On 1st July, Finland takes over the Presidency of the Council of the EU. Finland is the number one happiest country in the world, has 3 million saunas (more than they have cars) and Finns are the biggest coffee drinkers in the world (12kg per person per year). Kopiosto, the Finnish copyright organisation, has actively been promoting creative works for more than 40 years, and joined the SAA as a member in 2010.
Kopiosto serves more than 50,000 authors’ work and promotes the creative economy in Finland. Besides audiovisual authors, Kopiosto also represents other authors such as music composers, translators, photographers, illustrators, graphic designers, as well as publishers and performers (musicians, actors). They provide licences for the copying and digital use of works and publications as well as for the various ways of using TV programmes. In 2017, they distributed €50 million of royalties to their members, of which €8,6 million went directly to audiovisual authors. Besides enforcing creators’ rights, they fund awards that give visibility to Finnish creative works as well as grants supporting new projects. Furthermore, Kopiosto is supported by the Finnish National Agency for Education and provides for a ‘Copyright School’ (in Swedish and Finish), offering educational and playful learning material about copyright and authors’ rights from elementary school up until University level, for students and teachers.
I spoke to Arto Tamminen, Director of Licensing Development at Kopiosto and new member of the SAA Board of Directors to learn more.
Why did Kopiosto join the SAA?
Joining the SAA was an easy decision. Kopiosto has always been open to international cooperation, we were a founding member of IFFRO (the International Federation of Reproduction Rights Organisations) and IDA (International Database for Audiovisual Authors). Copyright is international and movies and TV programmes comes from all over. The SAA is a network to learn from each other how to best manage our international repertoires. We also have a longstanding cooperation with the Scandinavian countries.
Being a member of the SAA, we receive more information about what is happening on an EU-level and in other countries. The SAA gives us a stronger voice and as a board member we can be part of influencing authors’ rights for audiovisual works in Europe, in a way that we cannot do on our own.
Even if the situation is different for collective management organisations across Europe, we can still learn a lot from each other. In Finland there are only a handful of people working on these very specific and demanding issues of audiovisual authors’ rights.
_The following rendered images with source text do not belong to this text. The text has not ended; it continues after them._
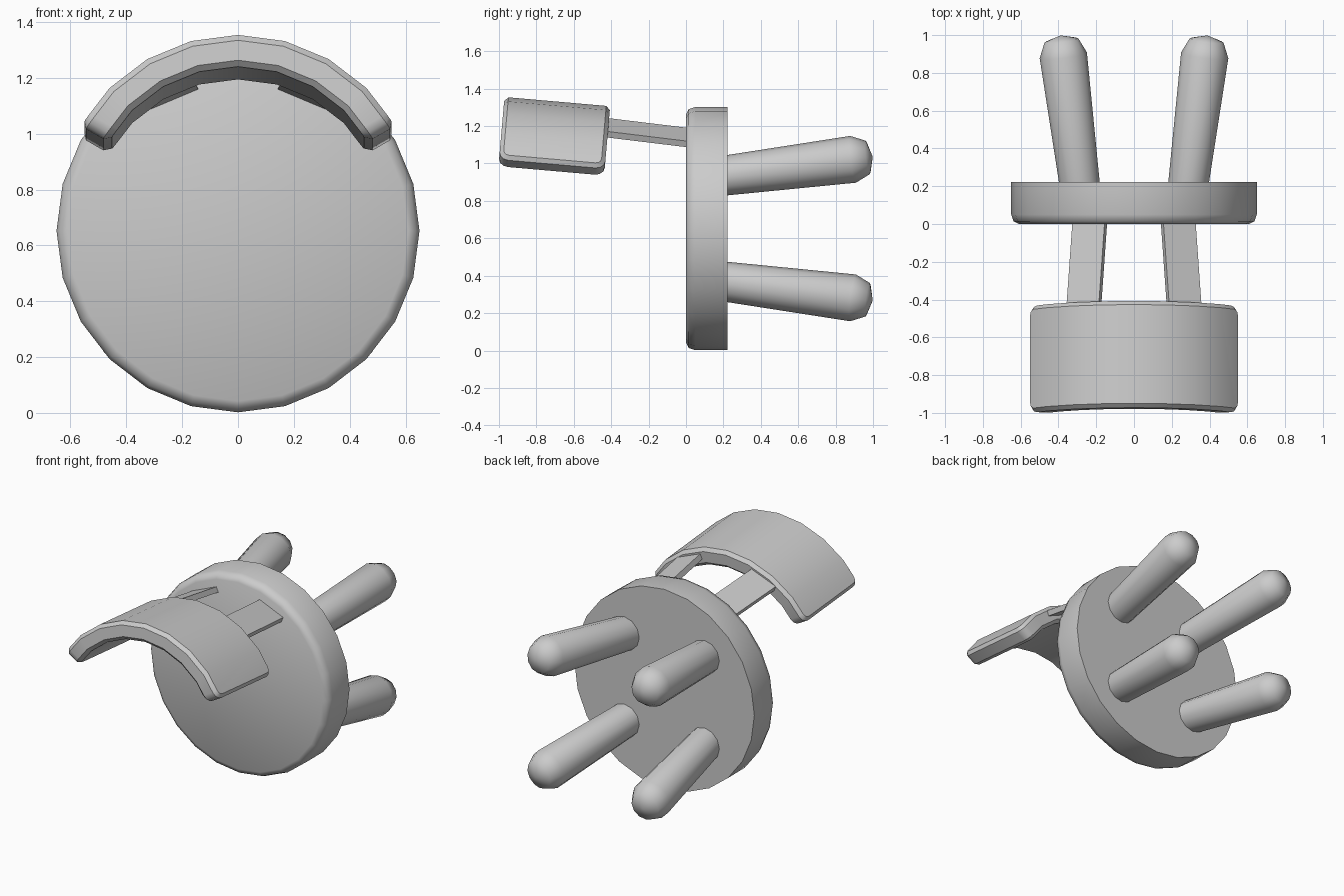
import bpy, bmesh, math
from mathutils import Vector, Matrix

if "Cube" in bpy.data.objects:
    bpy.data.objects.remove(bpy.data.objects["Cube"])

SEAT_Z = 0.652


def finish(name, bm, matrix=None, smooth=40):
    bmesh.ops.recalc_face_normals(bm, faces=bm.faces)
    if matrix:
        bm.transform(matrix)
    me = bpy.data.meshes.new(name)
    bm.to_mesh(me)
    bm.free()
    ob = bpy.data.objects.new(name, me)
    bpy.context.collection.objects.link(ob)
    if smooth:
        bpy.ops.object.select_all(action='DESELECT')
        ob.select_set(True)
        bpy.context.view_layer.objects.active = ob
        bpy.ops.object.shade_smooth_by_angle(angle=math.radians(smooth))
    return ob


def lathe(name, profile, sides, matrix, smooth):
    """Spin (radius, height) points around z, capping both ends."""
    bm = bmesh.new()
    rings = []
    for r, h in profile:
        if r == 0:
            rings.append([bm.verts.new((0, 0, h))] * sides)
        else:
            rings.append([bm.verts.new((r * math.cos(2 * math.pi * i / sides),
                                        r * math.sin(2 * math.pi * i / sides), h))
                          for i in range(sides)])
    for a, b in zip(rings, rings[1:]):
        for i in range(sides):
            j = (i + 1) % sides
            quad = dict.fromkeys((a[i], a[j], b[j], b[i]))
            bm.faces.new(list(quad))
    for ring, (r, h) in ((rings[0], profile[0]), (rings[-1], profile[-1])):
        if r > 0:
            bm.faces.new(ring)
    return finish(name, bm, matrix, smooth)


def aim(origin, direction):
    rot = Vector(direction).to_track_quat('Z', 'Y').to_matrix().to_4x4()
    return Matrix.Translation(origin) @ rot


# Seat: 24-sided disc on edge, rounded on the front rim only
lathe("seat", [(0.61, 0), (0.638, 0.014), (0.65, 0.05), (0.65, 0.223)], 24,
      Matrix.Translation((0, 0, SEAT_Z)) @ Matrix.Rotation(-math.pi / 2, 4, 'X'), 50)

# Legs: four splayed, flaring pegs with domed ends
for sx, side in ((-1, "left"), (1, "right")):
    for sz, level in ((-1, "lower"), (1, "upper")):
        lathe(f"leg_{level}_{side}",
              [(0.105, 0), (0.126, 0.755), (0.09, 0.835), (0, 0.862)], 12,
              aim((sx * 0.28, 0.15, SEAT_Z + sz * 0.276), (sx * 0.127, 1, sz * 0.127)), 60)

# Back struts: thin tilted bars between seat and backrest
for sx, side in ((-1, "left"), (1, "right")):
    a, b = Vector((sx * 0.232, 0.04, 1.135)), Vector((sx * 0.268, -0.47, 1.197))
    y = (a - b).normalized()
    x = Vector((1, 0, -sx * 0.42))
    x = (x - y * x.dot(y)).normalized()
    z = x.cross(y)
    m = Matrix((x, y, z)).transposed().to_4x4()
    m.translation = (a + b) / 2
    bm = bmesh.new()
    bmesh.ops.create_cube(bm, size=1)
    bmesh.ops.scale(bm, vec=(0.185, (a - b).length, 0.035), verts=bm.verts)
    finish(f"back_strut_{side}", bm, m, 0)

# Backrest: 120 degree curved slab, rounded corners, bevelled edges
bm = bmesh.new()
LENGTH, OUTER, INNER = 0.567, 0.65, 0.536
sections = []
for i in range(9):
    t = math.radians(-60 + 15 * i)
    sections.append([bm.verts.new((r * math.sin(t), y, r * math.cos(t)))
                     for r, y in ((OUTER, 0), (OUTER, LENGTH), (INNER, LENGTH), (INNER, 0))])
for a, b in zip(sections, sections[1:]):
    for k in range(4):
        n = (k + 1) % 4
        bm.faces.new((a[k], a[n], b[n], b[k]))
bm.faces.new(sections[0])
bm.faces.new(sections[-1])
bmesh.ops.recalc_face_normals(bm, faces=bm.faces)
corners = [bm.edges.get((s[k], s[3 - k])) for s in (sections[0], sections[-1]) for k in (0, 1)]
bmesh.ops.bevel(bm, geom=corners, offset=0.05, segments=3, profile=0.5, affect='EDGES')
back = finish("backrest", bm,
              Matrix.Translation((0, -1.027, 0.708)) @ Matrix.Rotation(math.radians(-5), 4, 'X'))
bev = back.modifiers.new("bevel", 'BEVEL')
bev.width = 0.021
bev.segments = 1
bev.limit_method = 'ANGLE'
bev.angle_limit = math.radians(50)
back.modifiers.move(len(back.modifiers) - 1, 0)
It is therefore really valuable to have the chance to meet colleagues from other countries who are faced with similar issues, and who have found solutions to problems we have not solved yet.
To illustrate, Arto explained that some EU countries are further along than Finland when it comes to video-on-demand licensing, while the Finnish unique model for licensing of online recording services of TV programmes (so called N-PVR services) can serve as an example for others. Following joint advocacy efforts with a broad audiovisual coalition of major cable operators, broadcasters and other CMO’s, Kopiosto managed in 2015 to put in place a solution for cable operators that offer to record TV programmes for customers to download and view later. It included an amendment to the Finnish Copyright Act for a new extended collective licensing clause and a new licensing model. In 2018, this licence scheme generated €15 million for the authors and producers.
What are the most important issues for Kopiosto at the moment?
One of our main priorities is to tackle the issue of Finnish operators that do not consider their cable distribution of domestic TV channels as a retransmission. This has been on our table for many years and it is a big problem as no remuneration have ever been paid for the retransmission of domestic TV channels. In other Nordic and European countries, retransmission is the oldest and most established area of audiovisual collective licensing and it includes domestic channels. We would like to see the same development in Finland. This is why we filed a lawsuit in January 2018 against the internet service provider Telia. Unfortunately, the case was lost in the Finnish Market Court but might be referred to the Supreme Court.
Another long-term work that we have started to discuss with our members is the new EU Directives on Copyright in the Digital Single Market and their implication on our work, as it has to be implemented within two years. SAA is a central platform when coordinating the common views on these crucial implementation processes.
A third priority is to continue pushing for audiovisual authors’ unwaivable right to remuneration. Audiovisual authors are in the weakest negotiation position and often forced to give away their rights. It is our role to protect and manage their rights.
We ended with a ‘Nähdään pian’ (“see you soon”) as Kopiosto will kindly host the SAA next Board meeting in Helsinki in September. We might also have the chance to meet in on the 10-11 September as the Finish EU Presidency will organise an Audiovisual Policy Conference on ‘Creation, Innovation and Promotion - Competitiveness of European Audiovisual Industry’.